Take the case of Kevin Haas, a deeply disturbed Jew who was arrested for spreading hate literature at Ryerson University and sending death threats to the presidents of the campus's Arab Students Association and Muslim Students Association.

The university’s paper The Eyeopener wrote four excellent, detailed articles—one on Oct. 13 and three on Oct. 26. In one of the latter articles, a spokesman for Ontario attorney-general Michael Bryant said a charge of committing a hate crime was uncertain.


Elmasry, a respected, erudite man is being investigated for uttering one statement, yet a deranged Jewish zealot who committed criminal acts might not? This is madness, as is the way the Globe reported the story. Under the headline “Non-student is a suspect in hate crimes at Ryerson U,” we read:

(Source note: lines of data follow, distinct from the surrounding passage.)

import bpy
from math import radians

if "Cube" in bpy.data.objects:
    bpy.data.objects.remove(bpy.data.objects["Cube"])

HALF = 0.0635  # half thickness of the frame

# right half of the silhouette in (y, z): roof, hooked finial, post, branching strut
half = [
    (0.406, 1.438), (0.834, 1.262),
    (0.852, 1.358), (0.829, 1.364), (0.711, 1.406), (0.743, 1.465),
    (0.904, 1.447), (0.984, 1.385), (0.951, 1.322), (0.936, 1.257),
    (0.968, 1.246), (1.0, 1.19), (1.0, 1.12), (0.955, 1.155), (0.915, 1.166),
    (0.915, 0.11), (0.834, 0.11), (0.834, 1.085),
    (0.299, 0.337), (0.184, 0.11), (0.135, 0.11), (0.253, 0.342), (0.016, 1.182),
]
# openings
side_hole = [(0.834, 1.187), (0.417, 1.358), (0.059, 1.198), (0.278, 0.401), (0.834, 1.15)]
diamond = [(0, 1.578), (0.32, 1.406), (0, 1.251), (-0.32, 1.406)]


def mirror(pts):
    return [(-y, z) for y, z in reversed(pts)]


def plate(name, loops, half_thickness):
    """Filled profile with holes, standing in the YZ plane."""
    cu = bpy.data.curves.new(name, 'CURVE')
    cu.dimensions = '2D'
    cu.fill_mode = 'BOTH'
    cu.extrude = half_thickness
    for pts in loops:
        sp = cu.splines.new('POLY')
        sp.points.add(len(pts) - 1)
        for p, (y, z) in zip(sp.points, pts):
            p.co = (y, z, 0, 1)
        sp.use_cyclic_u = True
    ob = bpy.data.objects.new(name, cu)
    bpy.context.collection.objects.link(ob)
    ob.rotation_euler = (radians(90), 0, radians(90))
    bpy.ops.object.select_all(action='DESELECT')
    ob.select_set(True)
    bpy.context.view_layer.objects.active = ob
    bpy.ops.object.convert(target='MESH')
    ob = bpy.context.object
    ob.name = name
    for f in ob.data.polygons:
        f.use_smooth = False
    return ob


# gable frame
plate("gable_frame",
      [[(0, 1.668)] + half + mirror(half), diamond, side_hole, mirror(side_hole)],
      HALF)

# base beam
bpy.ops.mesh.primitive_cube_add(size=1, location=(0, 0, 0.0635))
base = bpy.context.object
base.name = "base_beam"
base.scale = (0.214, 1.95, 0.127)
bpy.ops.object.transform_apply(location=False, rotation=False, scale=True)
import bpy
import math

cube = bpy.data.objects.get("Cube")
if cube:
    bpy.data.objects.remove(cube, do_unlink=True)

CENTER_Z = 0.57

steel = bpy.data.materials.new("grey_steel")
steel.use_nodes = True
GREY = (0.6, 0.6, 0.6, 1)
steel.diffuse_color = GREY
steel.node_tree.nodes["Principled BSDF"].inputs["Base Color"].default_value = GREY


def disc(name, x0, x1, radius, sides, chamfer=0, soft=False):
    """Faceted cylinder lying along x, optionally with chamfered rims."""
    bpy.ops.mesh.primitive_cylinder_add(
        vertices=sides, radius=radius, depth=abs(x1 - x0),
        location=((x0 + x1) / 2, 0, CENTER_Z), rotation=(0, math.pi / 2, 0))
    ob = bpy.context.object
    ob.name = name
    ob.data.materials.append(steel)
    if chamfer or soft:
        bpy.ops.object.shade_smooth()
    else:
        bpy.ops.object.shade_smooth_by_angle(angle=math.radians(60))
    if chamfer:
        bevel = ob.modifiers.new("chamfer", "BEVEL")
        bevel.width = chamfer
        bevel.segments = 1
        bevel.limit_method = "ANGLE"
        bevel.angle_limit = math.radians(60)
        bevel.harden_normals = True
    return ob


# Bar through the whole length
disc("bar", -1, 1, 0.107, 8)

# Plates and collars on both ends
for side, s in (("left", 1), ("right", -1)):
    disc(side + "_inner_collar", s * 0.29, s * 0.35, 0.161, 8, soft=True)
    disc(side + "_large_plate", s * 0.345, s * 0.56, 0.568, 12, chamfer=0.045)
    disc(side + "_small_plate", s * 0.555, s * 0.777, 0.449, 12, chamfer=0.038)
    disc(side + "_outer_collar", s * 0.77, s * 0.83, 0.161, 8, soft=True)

“Concerned staff and students at Ryerson University breathed a sigh of relief yesterday as Toronto Police announced they had arrested a 21-year-old man they believe is responsible for a string of hate crimes, vandalism and death threats at the school.”

From the headline and lead, you’d never know the perpetrator was Jewish, but in Elmasry’s case his religion was prominently reported in both. So long as our media betray a zionist bias, the ideal of honest reporting will remain a pious fiction.